Johns Hopkins Medicine biomedical engineering student Christopher Shallal developed an initiative to keep health care teams safe by galvanizing community members to use 3D printers to make face shields. His mentors on the project were Elizabeth Logsdon, Ph.D., and Warren Grayson, Ph.D.
Johns Hopkins Hosts Webinar Series About Gynecologic Cancers and Survivorship
In honor of Gynecologic Cancer Awareness Month, the Johns Hopkins Medicine Kelly Gynecologic Oncology Service is hosting a series of 60-minute webinars during which top experts will address important issues related to gynecologic cancers and survivorship.
Brain Cell Death in ALS, Dementia Tied to Loss of Key Biochemical Transport Structure in Nucleus
Researchers have long sought to explain precisely how the most common genetic mutation linked to both amyotrophic lateral sclerosis (ALS) and frontotemporal dementia causes the death of nerve cells.
Johns Hopkins ‘JustUs Dialogues’ Will Spotlight Critical Health and Justice Disparities
Five years ago, amid the grief and outrage surrounding the death of Freddie Gray, Johns Hopkins and the rest of Baltimore sharpened focus on making the city more just and equal. And last May, George Floyd’s death at the hands of Minneapolis police sparked a historic reckoning around race and inequality in America. Beginning Thursday, Aug. 20 at 5:00 p.m., The Johns Hopkins University and Johns Hopkins Medicine will host a free online five-part series of discussions featuring many of the nation’s most important voices on this topic.
Story Tips From Johns Hopkins Experts on COVID-19
Recently, several physicians hosted a press conference in which one physician claimed that the combination of hydroxychloroquine, the antibiotic azithromycin and the mineral zinc could cure COVID-19. The video footage of that press conference went viral on social media, and soon many social media platforms removed the videos for providing inaccurate, non-scientifically backed claims. But questions from the public may still remain.

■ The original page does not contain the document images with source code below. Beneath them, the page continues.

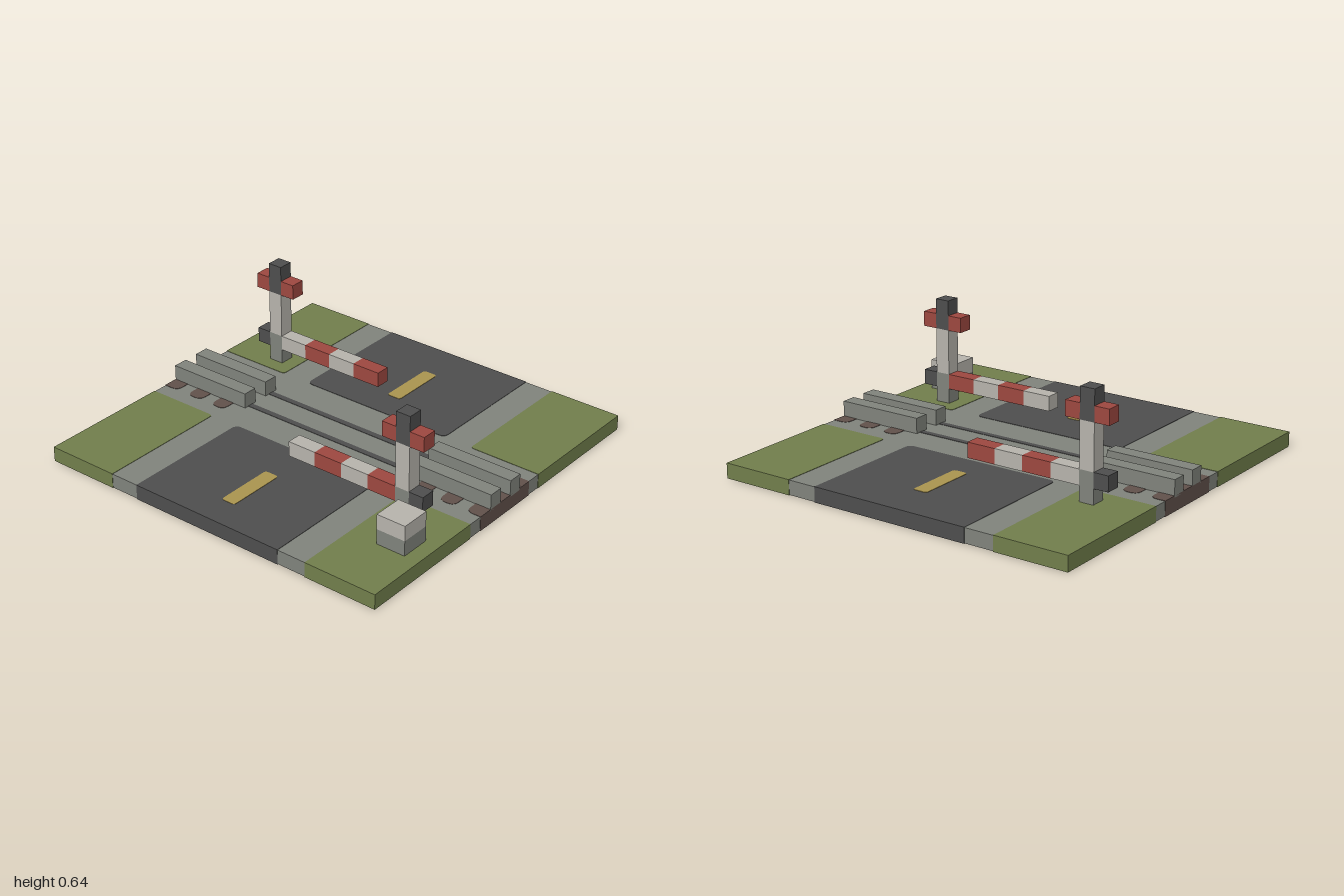
import * as THREE from 'three';

const mat = (name, color) => {
  const m = new THREE.MeshStandardMaterial({ color });
  m.name = name;
  return m;
};

export function createModel() {
  const grass = mat('grass green', 0x707d4b);
  const concrete = mat('concrete grey', 0x7f827b);
  const dark = mat('asphalt dark grey', 0x4d4d4d);
  const timber = mat('timber brown', 0x60504a);
  const yellow = mat('line yellow', 0xa9934e);
  const red = mat('signal red', 0x9c473f);
  const white = mat('off white', 0xb5b2ab);

  const model = new THREE.Group();
  model.name = 'levelCrossing';

  // box given by its minimum and maximum corners
  function box(parent, name, material, x0, x1, y0, y1, z0, z1) {
    const geo = new THREE.BoxGeometry(x1 - x0, y1 - y0, z1 - z0);
    geo.translate((x0 + x1) / 2, (y0 + y1) / 2, (z0 + z1) / 2);
    const mesh = new THREE.Mesh(geo, material);
    mesh.name = name;
    parent.add(mesh);
  }

  // ground inlay running through the slab; radii: back left, back right, front right, front left
  function inlay(name, material, x0, x1, z0, z1, [a, b, c, d], lift = 0) {
    const s = new THREE.Shape();
    s.moveTo(x0 + a, z0);
    s.lineTo(x1 - b, z0);
    if (b) s.quadraticCurveTo(x1, z0, x1, z0 + b);
    s.lineTo(x1, z1 - c);
    if (c) s.quadraticCurveTo(x1, z1, x1 - c, z1);
    s.lineTo(x0 + d, z1);
    if (d) s.quadraticCurveTo(x0, z1, x0, z1 - d);
    s.lineTo(x0, z0 + a);
    if (a) s.quadraticCurveTo(x0, z0, x0 + a, z0);
    const geo = new THREE.ExtrudeGeometry(s, { depth: 0.08 + 2 * lift, bevelEnabled: false, curveSegments: 5 });
    geo.rotateX(Math.PI / 2).translate(0, 0.08 + lift, 0);
    const mesh = new THREE.Mesh(geo, material);
    mesh.name = name;
    model.add(mesh);
  }

  // concrete slab, a hair inside the inlays
  box(model, 'groundSlab', concrete, -0.998, 0.998, 0.002, 0.078, -0.998, 0.998);

  // roads and lawns on both sides of the track
  const r = 0.035, g = 0.02;
  inlay('backRoad', dark, -0.44, 0.44, -1, -0.28, [0, 0, r, r]);
  inlay('frontRoad', dark, -0.44, 0.44, 0.28, 1, [r, r, 0, 0]);
  inlay('backRightLawn', grass, -1, -0.6, -1, -0.28, [0, 0, g, 0]);
  inlay('backLeftLawn', grass, 0.6, 1, -1, -0.28, [0, 0, 0, g]);
  inlay('frontRightLawn', grass, -1, -0.6, 0.28, 1, [0, g, 0, 0]);
  inlay('frontLeftLawn', grass, 0.6, 1, 0.28, 1, [g, 0, 0, 0]);

  // lane markings
  const q = 0.018;
  inlay('backLaneMark', yellow, -0.04, 0.04, -0.76, -0.44, [q, q, q, q], 0.002);
  inlay('frontLaneMark', yellow, -0.04, 0.04, 0.52, 0.84, [q, q, q, q], 0.002);

  // sleepers; the outermost ones are cut off by the slab edge
  const t = 0.04;
  for (const [x0, x1, cut] of [[0.6, 0.685], [0.755, 0.845], [0.915, 1, true]]) {
    const o = cut ? 0 : t;
    inlay('leftSleeper', timber, x0, x1, -0.2, 0.2, [t, o, o, t]);
    inlay('rightSleeper', timber, -x1, -x0, -0.2, 0.2, [o, t, t, o]);
  }

  // raised rails at the sides and flush rails across the road
  for (const z of [-0.08, 0.08]) {
    box(model, 'rightRail', concrete, -1, -0.52, 0.07, 0.16, z - 0.04, z + 0.04);
    box(model, 'leftRail', concrete, 0.52, 1, 0.07, 0.16, z - 0.04, z + 0.04);
    box(model, 'flushRail', dark, -0.52, 0.52, 0.076, 0.08, z - 0.016, z + 0.016);
  }

  // barrier with post, warning sign, counterweight and striped arm
  function barrier(name, stripes) {
    const b = new THREE.Group();
    b.name = name;
    box(b, 'postFoot', concrete, 0.68, 0.76, 0.08, 0.24, 0.36, 0.44);
    box(b, 'post', white, 0.68, 0.76, 0.24, 0.48, 0.36, 0.44);
    box(b, 'postHead', dark, 0.68, 0.76, 0.48, 0.64, 0.36, 0.44);
    box(b, 'signInner', red, 0.6, 0.68, 0.48, 0.56, 0.36, 0.44);
    box(b, 'signOuter', red, 0.76, 0.84, 0.48, 0.56, 0.36, 0.44);
    box(b, 'counterweight', dark, 0.76, 0.84, 0.16, 0.24, 0.36, 0.44);
    stripes.forEach((m, i) => {
      const x = 0.68 - 0.16 * i;
      box(b, 'armSegment', m, x - 0.16, x, 0.16, 0.24, 0.36, 0.44);
    });
    model.add(b);
    return b;
  }
  barrier('frontBarrier', [red, white, red, white]);
  barrier('backBarrier', [white, red, white, red]).rotation.y = Math.PI;

  // control cabinet
  box(model, 'cabinetBase', concrete, 0.76, 0.92, 0.08, 0.16, 0.52, 0.68);
  box(model, 'cabinetTop', white, 0.76, 0.92, 0.16, 0.24, 0.52, 0.68);

  return model;
}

Cholesterol-Lowering Drug Improved Function of Heart’s Arteries
In a pilot study of people living with HIV or high levels of cholesterol, Johns Hopkins Medicine researchers found that a six-week course of a cholesterol-lowering medication improved the function of the coronary arteries that provide oxygen to the heart.
Story Tips From Johns Hopkins Experts on COVID-19
Story tips from Johns Hopkins Medicine experts on Covid-19
Anticipation, Preparation, Resilience – Key Lessons from COVID-19 for Organizations
Johns Hopkins Carey Business School Professor Kathleen Sutcliffe, a leading expert in organization theory, gives low marks to public and private entities for how they’ve responded to the coronavirus threat and outbreak.
The Johns Hopkins School of Nursing is Ranked the No. 1 Nursing Master’s Program in the U.S.
For the third consecutive year, the Johns Hopkins School of Nursing (JHSON) is the No. 1 accredited master’s nursing program in the country, according to 2021 U.S. News & World Report rankings. It is ranked No. 3 for its Doctor of Nursing Practice (DNP) program and top-ranked across the board within specialty rankings.“We are truly proud of this ranking and the spotlight it puts on the hard work that is the backbone to our success in education, research, and practice,” says JHSON Dean Patricia Davidson, PhD, MEd, RN, FAAN.
The Johns Hopkins School of Nursing Ranks at the Top for Online Education
The Johns Hopkins School of Nursing is top-ranked for its online master’s nursing programs according to U.S. News & World Report’s 2020 rankings. The school ranked No. 3 overall and No. 2 for its administration specialty.